- [Work instructions]: When you reach the line in the listing below that contains "(1.54, s * 0.25, -0.085, 0.055, 0.06)], upper)", begin returning lines exactly as written, and stop after the line that contains "(1.36, s * 0.275, -0.085, 0.036, 0.045)], fore)". Return no other lines.

────────

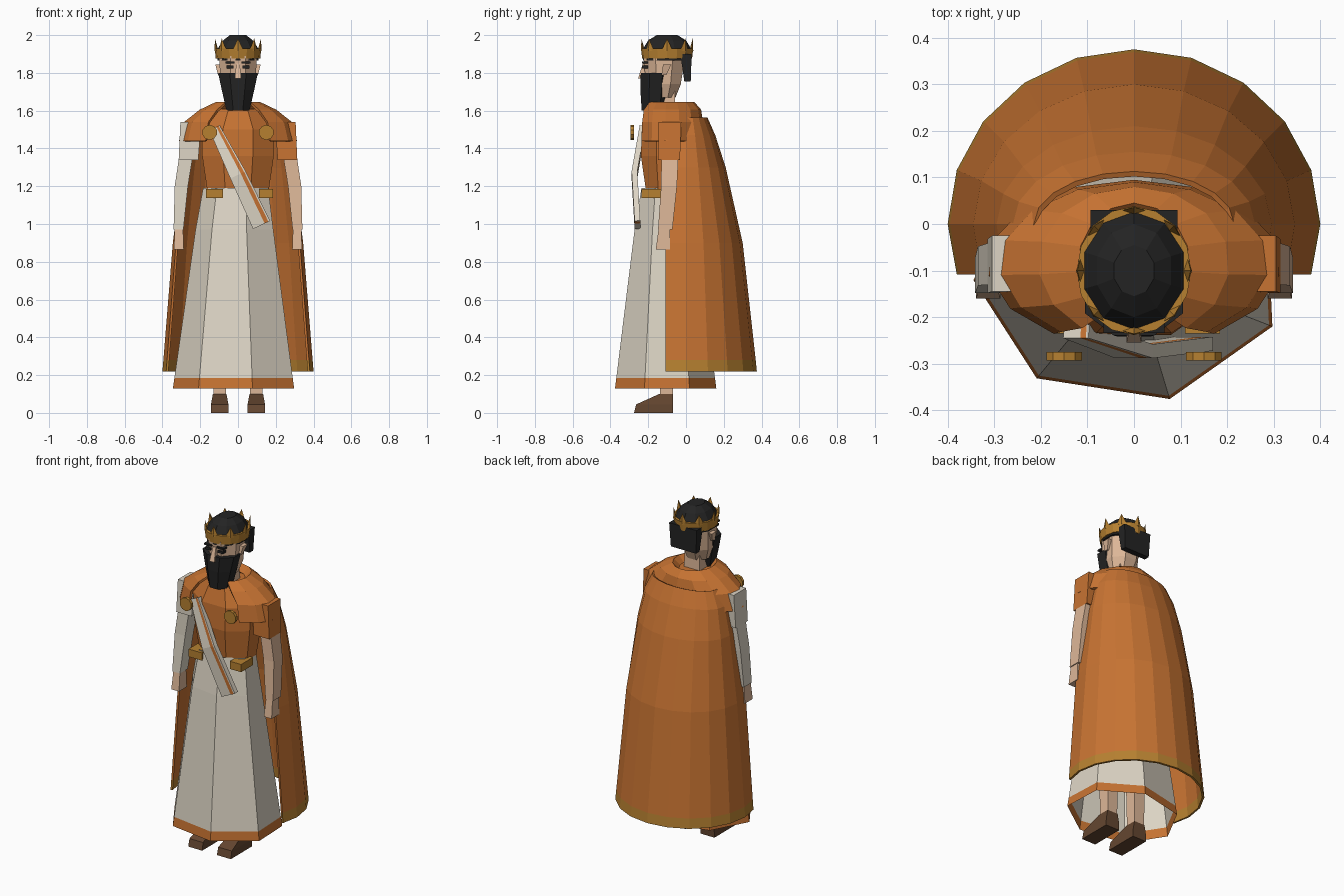
import bpy, bmesh, math
from mathutils import Matrix, Vector

if "Cube" in bpy.data.objects:
    bpy.data.objects.remove(bpy.data.objects["Cube"])


def mat(name, r, g, b):
    m = bpy.data.materials.new(name)
    lin = [((c / 255 + 0.055) / 1.055) ** 2.4 for c in (r, g, b)]
    m.diffuse_color = (*lin, 1)
    m.use_nodes = True
    m.node_tree.nodes["Principled BSDF"].inputs["Base Color"].default_value = m.diffuse_color
    return m


ORANGE = mat("orange_cloth", 199, 115, 50)
IVORY = mat("ivory_cloth", 221, 213, 197)
SKIN = mat("skin", 221, 183, 152)
GOLD = mat("gold", 182, 128, 48)
BROWN = mat("brown_leather", 100, 70, 48)
BLACK = mat("black_hair", 35, 35, 35)


def finish(name, bm, mats):
    me = bpy.data.meshes.new(name)
    bm.to_mesh(me)
    bm.free()
    for m in mats:
        me.materials.append(m)
    ob = bpy.data.objects.new(name, me)
    bpy.context.collection.objects.link(ob)
    return ob


def loft(name, rings, mats, n=8, phase=0.0, arc=360, caps=True, band=None, min_y=None):
    """Skin rings (z, cx, cy, rx, ry) from low to high; band maps ring step to material."""
    bm = bmesh.new()
    closed = arc == 360
    count = n if closed else n + 1
    rows = []
    for z, cx, cy, rx, ry in rings:
        row = []
        for i in range(count):
            a = math.radians(phase + arc * i / n)
            y = cy + ry * math.sin(a)
            if min_y is not None and i in (0, n):
                y = min_y
            row.append(bm.verts.new((cx + rx * math.cos(a), y, z)))
        rows.append(row)
    for k in range(len(rows) - 1):
        for i in range(n):
            j = (i + 1) % count
            f = bm.faces.new((rows[k][i], rows[k][j], rows[k + 1][j], rows[k + 1][i]))
            f.material_index = band(k) if band else 0
    if caps and closed:
        bm.faces.new(rows[0][::-1])
        bm.faces.new(rows[-1])
    return finish(name, bm, mats)


def post(name, rings, m):
    """Square section limb: rings of (z, cx, cy, half_x, half_y)."""
    r2 = math.sqrt(2)
    return loft(name, [(z, x, y, a * r2, b * r2) for z, x, y, a, b in rings], [m], 4, 45)


def box(name, lo, hi, m):
    cx, cy = (lo[0] + hi[0]) / 2, (lo[1] + hi[1]) / 2
    hx, hy = (hi[0] - lo[0]) / 2, (hi[1] - lo[1]) / 2
    return post(name, [(lo[2], cx, cy, hx, hy), (hi[2], cx, cy, hx, hy)], m)


def thicken(ob, t):
    s = ob.modifiers.new("thickness", "SOLIDIFY")
    s.thickness = t
    s.offset = -1


# Seven-sided skirt with an orange hem
loft("skirt", [(0.13, -0.01, -0.11, 0.335, 0.275), (0.185, -0.01, -0.11, 0.327, 0.268),
               (0.97, -0.01, -0.11, 0.215, 0.168), (1.19, -0.005, -0.11, 0.18, 0.13)],
     [IVORY, ORANGE], 7, -75, caps=False, band=lambda k: 1 if k == 0 else 0)

# Tunic
loft("tunic", [(1.17, 0, -0.1, 0.175, 0.12), (1.36, 0, -0.1, 0.205, 0.15),
               (1.5, 0, -0.1, 0.21, 0.145), (1.61, 0, -0.1, 0.13, 0.11)], [ORANGE], 8, 22.5)

# Long cape, open at the front, with a gold hem
cape = loft("cape", [(0.22, 0, 0, 0.40, 0.375), (0.28, 0, 0, 0.395, 0.369),
                     (0.9, 0, 0, 0.345, 0.30), (1.3, 0, 0, 0.295, 0.21),
                     (1.47, 0, 0, 0.26, 0.155), (1.565, 0, 0, 0.215, 0.113)],
            [ORANGE, GOLD], 12, -18, 216, band=lambda k: 1 if k == 0 else 0, min_y=-0.108)
thicken(cape, 0.012)

# Shoulder mantle, open over the chest
mantle = loft("mantle", [(1.44, 0, -0.085, 0.315, 0.18), (1.54, 0, -0.085, 0.288, 0.175),
                         (1.605, 0, -0.085, 0.205, 0.165), (1.645, 0, -0.085, 0.12, 0.13),
                         (1.61, 0, -0.085, 0.085, 0.095)], [ORANGE], 12, -57, 294)
thicken(mantle, 0.015)

# Arms: one bare forearm, one long sleeve
for side, s, upper, fore in (("left", 1, ORANGE, SKIN), ("right", -1, IVORY, IVORY)):
    post(side + "_sleeve", [(1.34, s * 0.262, -0.09, 0.052, 0.058),
                            (1.54, s * 0.25, -0.085, 0.055, 0.06)], upper)
    post(side + "_forearm", [(0.97, s * 0.315, -0.11, 0.026, 0.038),
                             (1.2, s * 0.3, -0.09, 0.035, 0.042),
                             (1.36, s * 0.275, -0.085, 0.036, 0.045)], fore)
    post(side + "_hand", [(0.865, s * 0.313, -0.122, 0.026, 0.038),
                          (0.975, s * 0.313, -0.115, 0.022, 0.03)], SKIN)
    # Legs and wedge shoes
    post(side + "_leg", [(0.07, s * 0.097, -0.103, 0.033, 0.033),
                         (0.9, s * 0.097, -0.103, 0.045, 0.045)], SKIN)
    post(side + "_shoe", [(0.0, s * 0.097, -0.172, 0.047, 0.103),
                          (0.045, s * 0.097, -0.166, 0.046, 0.098),
                          (0.1, s * 0.097, -0.105, 0.036, 0.037)], BROWN)
    # Brooch disc facing forward
    bm = bmesh.new()
    bmesh.ops.create_cone(bm, cap_ends=True, segments=10, radius1=0.04, radius2=0.04, depth=0.018,
                          matrix=Matrix.Translation((s * 0.15, -0.284, 1.485))
                          @ Matrix.Rotation(math.pi / 2, 4, "X"))
    finish(side + "_brooch", bm, [GOLD])
    # Eyes, brows and ears
    box(side + "_eye", (s * 0.042 - 0.018, -0.232, 1.824), (s * 0.042 + 0.018, -0.2, 1.838), BLACK)
    box(side + "_brow", (s * 0.042 - 0.024, -0.234, 1.85), (s * 0.042 + 0.024, -0.2, 1.86), BLACK)
    post(side + "_ear", [(1.79, s * 0.1, -0.115, 0.006, 0.012),
                         (1.845, s * 0.107, -0.1, 0.013, 0.022)], SKIN)

# Belt pieces showing at the waist
box("belt_right", (-0.17, -0.235, 1.138), (-0.08, -0.12, 1.185), GOLD)
box("belt_left", (0.11, -0.235, 1.138), (0.185, -0.12, 1.185), GOLD)

# Diagonal sash: bands across its width, with an orange stripe
path = [Vector((-0.125, -0.245, 1.51)), Vector((0.0, -0.288, 1.26)), Vector((0.125, -0.272, 0.995))]
across = Vector((0.9, 0, 0.43)).normalized()
bm = bmesh.new()
rows = [[bm.verts.new(p + across * w * k) for w in (-0.05, 0.018, 0.04, 0.05)]
        for p, k in zip(path, (0.6, 0.9, 1.0))]
for a, b in zip(rows, rows[1:]):
    for i in range(3):
        f = bm.faces.new((a[i], b[i], b[i + 1], a[i + 1]))
        f.material_index = 1 if i == 1 else 0
sash = finish("sash", bm, [IVORY, ORANGE])
thicken(sash, 0.03)

# Neck, head and nose
post("neck", [(1.55, 0, -0.1, 0.055, 0.045), (1.72, 0, -0.1, 0.05, 0.04)], SKIN)
loft("head", [(1.67, 0, -0.125, 0.075, 0.075), (1.74, 0, -0.12, 0.1, 0.1),
              (1.89, 0, -0.115, 0.108, 0.12)], [SKIN], 8, 22.5)
post("nose", [(1.77, 0, -0.232, 0.016, 0.022), (1.85, 0, -0.22, 0.01, 0.008)], SKIN)

# Beard tapering down from the cheeks
loft("beard", [(1.6, 0, -0.168, 0.066, 0.072), (1.71, 0, -0.162, 0.093, 0.086),
               (1.8, 0, -0.158, 0.114, 0.088)], [BLACK], 8, 22.5)

# Hair cap and the block hanging at the back
loft("hair_cap", [(1.865, 0, -0.1, 0.114, 0.129), (1.93, 0, -0.1, 0.112, 0.126),
                  (1.972, 0, -0.1, 0.083, 0.1), (2.0, 0, -0.1, 0.045, 0.055)], [BLACK], 10, 18)
post("back_hair", [(1.755, 0, 0.008, 0.085, 0.017), (1.9, 0, 0.0, 0.093, 0.03)], BLACK)

# Crown band with flared points
crown = loft("crown_band", [(1.875, 0, -0.1, 0.118, 0.132), (1.93, 0, -0.1, 0.123, 0.138)],
             [GOLD], 16)
thicken(crown, 0.008)
for i in range(8):
    a = math.radians(45 * i)
    bm = bmesh.new()
    bmesh.ops.create_cone(bm, cap_ends=True, segments=4, radius1=0.03, radius2=0, depth=0.065,
                          matrix=Matrix.Translation((0.118 * math.cos(a), -0.1 + 0.132 * math.sin(a), 1.95))
                          @ Matrix.Rotation(a, 4, "Z") @ Matrix.Rotation(0.12, 4, "Y")
                          @ Matrix.Diagonal((0.35, 1, 1, 1)))
    finish("crown_point_%d" % (i + 1), bm, [GOLD])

────────

- [Your solution]:
                            (1.54, s * 0.25, -0.085, 0.055, 0.06)], upper)
    post(side + "_forearm", [(0.97, s * 0.315, -0.11, 0.026, 0.038),
                             (1.2, s * 0.3, -0.09, 0.035, 0.042),
                             (1.36, s * 0.275, -0.085, 0.036, 0.045)], fore)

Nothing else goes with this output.